### Work required
Each word in the data below should be copied exactly; the images should not.

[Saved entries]
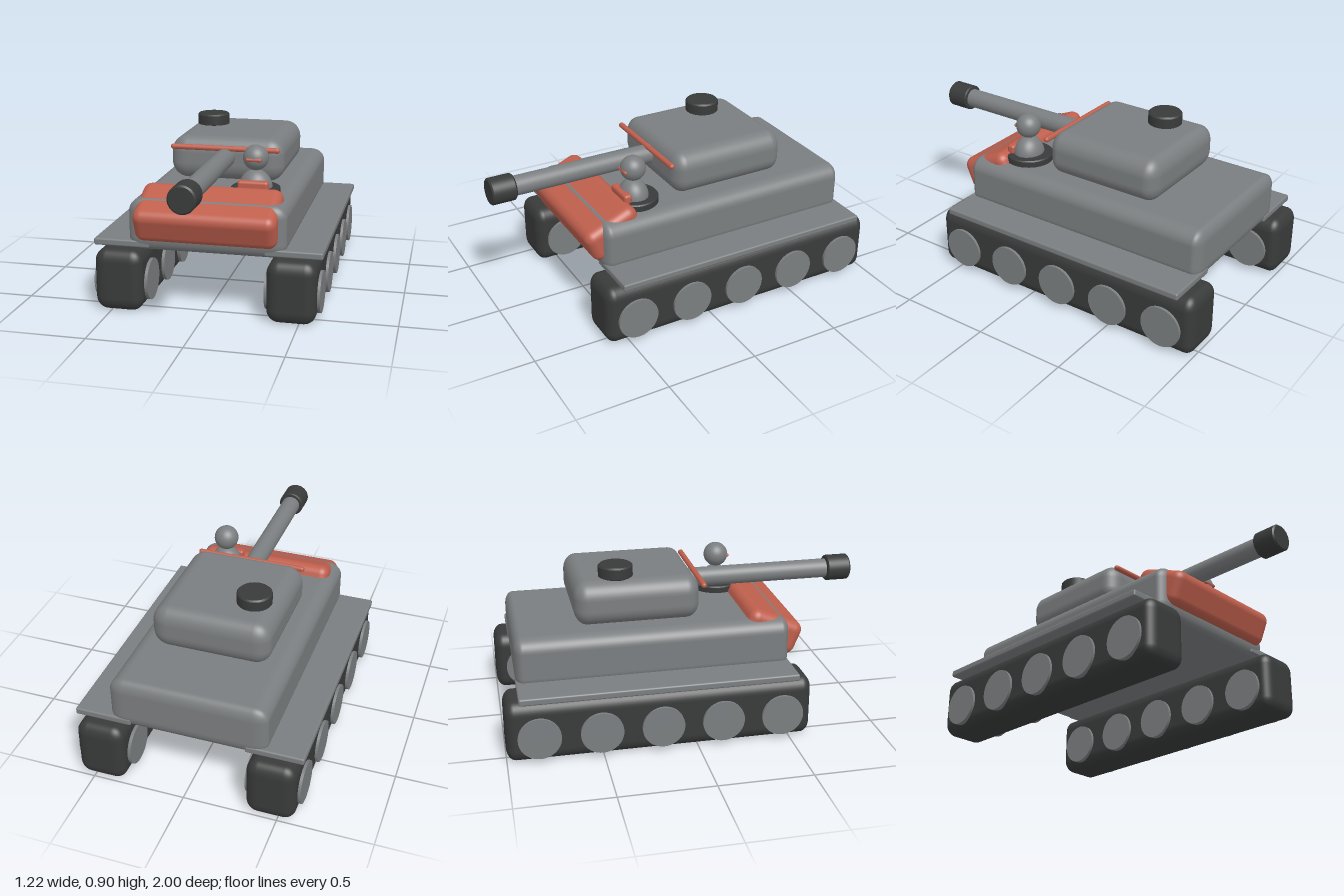
import * as THREE from 'three';
import { RoundedBoxGeometry } from 'three/addons/geometries/RoundedBoxGeometry.js';

const paint = (name, color) => Object.assign(new THREE.MeshStandardMaterial({ color }), { name });

// Rounded box whose corner radius can differ on each axis
function softBox(w, h, d, rx, ry = rx, rz = rx) {
  return new RoundedBoxGeometry(w / rx, h / ry, d / rz, 5, 1).scale(rx, ry, rz);
}

// Upright drum with small bevelled rims
function drum(r, h, b) {
  const p = [[0, -h / 2], [r - b, -h / 2], [r, -h / 2 + b], [r, -h / 2 + b], [r, h / 2 - b], [r, h / 2 - b], [r - b, h / 2], [r - b, h / 2], [0, h / 2]];
  return new THREE.LatheGeometry(p.map(([x, y]) => new THREE.Vector2(x, y)), 40);
}

export function createModel() {
  const grey = paint('armour grey', 0x7b7e80);
  const dark = paint('rubber black', 0x393a3a);
  const red = paint('accent red', 0xbf5f4d);

  const model = new THREE.Group();
  model.name = 'tank';
  function add(name, geometry, material, x, y, z, parent = model) {
    const mesh = new THREE.Mesh(geometry, material);
    mesh.name = name;
    mesh.position.set(x, y, z);
    parent.add(mesh);
    return mesh;
  }

  // Hull and tilted front plate
  add('hull', softBox(0.84, 0.277, 1.47, 0.08, 0.07, 0.045), grey, 0, 0.4615, -0.19);
  add('frontPlate', softBox(0.755, 0.19, 0.315, 0.05), red, 0, 0.515, 0.46).rotation.x = 0.4;

  // Running gear on both sides
  const wheel = new THREE.CylinderGeometry(0.112, 0.112, 0.292, 40).rotateZ(Math.PI / 2);
  for (const [side, s] of [['left', 1], ['right', -1]]) {
    const gear = new THREE.Group();
    gear.name = side + 'RunningGear';
    model.add(gear);
    add('track', softBox(0.26, 0.334, 1.62, 0.065, 0.07, 0.05), dark, s * 0.458, 0.167, -0.19, gear);
    add('fender', softBox(0.305, 0.038, 1.465, 0.01), grey, s * 0.458, 0.354, -0.193, gear);
    for (let i = 0; i < 5; i++) {
      add('wheel', wheel, grey, s * 0.457, 0.14, 0.455 - i * 0.321, gear);
    }
  }

  // Turret, hatch and front rail
  add('turret', softBox(0.638, 0.238, 0.67, 0.09, 0.09, 0.07), grey, 0, 0.721, -0.26);
  add('hatch', drum(0.092, 0.07, 0.008), dark, -0.17, 0.868, -0.36);
  add('rail', new THREE.CapsuleGeometry(0.015, 0.58, 6, 16).rotateZ(Math.PI / 2), red, 0, 0.79, 0.093);

  // Gun
  add('barrel', new THREE.CylinderGeometry(0.053, 0.053, 0.95, 32).rotateX(Math.PI / 2), grey, 0, 0.737, 0.43);
  add('muzzle', drum(0.072, 0.135, 0.008).rotateX(Math.PI / 2), dark, 0, 0.737, 0.9325);

  // Crew member in the front hatch
  const crew = new THREE.Group();
  crew.name = 'crewMember';
  crew.position.set(0.21, 0, 0.28);
  model.add(crew);
  add('hatchRing', drum(0.132, 0.05, 0.006), dark, 0, 0.612, -0.002, crew);
  add('torso', new THREE.SphereGeometry(1, 32, 20).scale(0.09, 0.1, 0.08), grey, 0, 0.63, 0, crew);
  add('head', new THREE.SphereGeometry(0.068, 32, 20), grey, 0, 0.793, 0, crew);
  add('visor', new THREE.CapsuleGeometry(0.01, 0.066, 6, 12).rotateZ(Math.PI / 2), red, 0, 0.791, 0.06, crew);
  add('collar', softBox(0.166, 0.055, 0.046, 0.016), red, 0, 0.656, 0.068, crew);

  return model;
}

### Solution below
import * as THREE from 'three';
import { RoundedBoxGeometry } from 'three/addons/geometries/RoundedBoxGeometry.js';

const paint = (name, color) => Object.assign(new THREE.MeshStandardMaterial({ color }), { name });

// Rounded box whose corner radius can differ on each axis
function softBox(w, h, d, rx, ry = rx, rz = rx) {
  return new RoundedBoxGeometry(w / rx, h / ry, d / rz, 5, 1).scale(rx, ry, rz);
}

// Upright drum with small bevelled rims
function drum(r, h, b) {
  const p = [[0, -h / 2], [r - b, -h / 2], [r, -h / 2 + b], [r, -h / 2 + b], [r, h / 2 - b], [r, h / 2 - b], [r - b, h / 2], [r - b, h / 2], [0, h / 2]];
  return new THREE.LatheGeometry(p.map(([x, y]) => new THREE.Vector2(x, y)), 40);
}

export function createModel() {
  const grey = paint('armour grey', 0x7b7e80);
  const dark = paint('rubber black', 0x393a3a);
  const red = paint('accent red', 0xbf5f4d);

  const model = new THREE.Group();
  model.name = 'tank';
  function add(name, geometry, material, x, y, z, parent = model) {
    const mesh = new THREE.Mesh(geometry, material);
    mesh.name = name;
    mesh.position.set(x, y, z);
    parent.add(mesh);
    return mesh;
  }

  // Hull and tilted front plate
  add('hull', softBox(0.84, 0.277, 1.47, 0.08, 0.07, 0.045), grey, 0, 0.4615, -0.19);
  add('frontPlate', softBox(0.755, 0.19, 0.315, 0.05), red, 0, 0.515, 0.46).rotation.x = 0.4;

  // Running gear on both sides
  const wheel = new THREE.CylinderGeometry(0.112, 0.112, 0.292, 40).rotateZ(Math.PI / 2);
  for (const [side, s] of [['left', 1], ['right', -1]]) {
    const gear = new THREE.Group();
    gear.name = side + 'RunningGear';
    model.add(gear);
    add('track', softBox(0.26, 0.334, 1.62, 0.065, 0.07, 0.05), dark, s * 0.458, 0.167, -0.19, gear);
    add('fender', softBox(0.305, 0.038, 1.465, 0.01), grey, s * 0.458, 0.354, -0.193, gear);
    for (let i = 0; i < 5; i++) {
      add('wheel', wheel, grey, s * 0.457, 0.14, 0.455 - i * 0.321, gear);
    }
  }

  // Turret, hatch and front rail
  add('turret', softBox(0.638, 0.238, 0.67, 0.09, 0.09, 0.07), grey, 0, 0.721, -0.26);
  add('hatch', drum(0.092, 0.07, 0.008), dark, -0.17, 0.868, -0.36);
  add('rail', new THREE.CapsuleGeometry(0.015, 0.58, 6, 16).rotateZ(Math.PI / 2), red, 0, 0.79, 0.093);

  // Gun
  add('barrel', new THREE.CylinderGeometry(0.053, 0.053, 0.95, 32).rotateX(Math.PI / 2), grey, 0, 0.737, 0.43);
  add('muzzle', drum(0.072, 0.135, 0.008).rotateX(Math.PI / 2), dark, 0, 0.737, 0.9325);

  // Crew member in the front hatch
  const crew = new THREE.Group();
  crew.name = 'crewMember';
  crew.position.set(0.21, 0, 0.28);
  model.add(crew);
  add('hatchRing', drum(0.132, 0.05, 0.006), dark, 0, 0.612, -0.002, crew);
  add('torso', new THREE.SphereGeometry(1, 32, 20).scale(0.09, 0.1, 0.08), grey, 0, 0.63, 0, crew);
  add('head', new THREE.SphereGeometry(0.068, 32, 20), grey, 0, 0.793, 0, crew);
  add('visor', new THREE.CapsuleGeometry(0.01, 0.066, 6, 12).rotateZ(Math.PI / 2), red, 0, 0.791, 0.06, crew);
  add('collar', softBox(0.166, 0.055, 0.046, 0.016), red, 0, 0.656, 0.068, crew);

  return model;
}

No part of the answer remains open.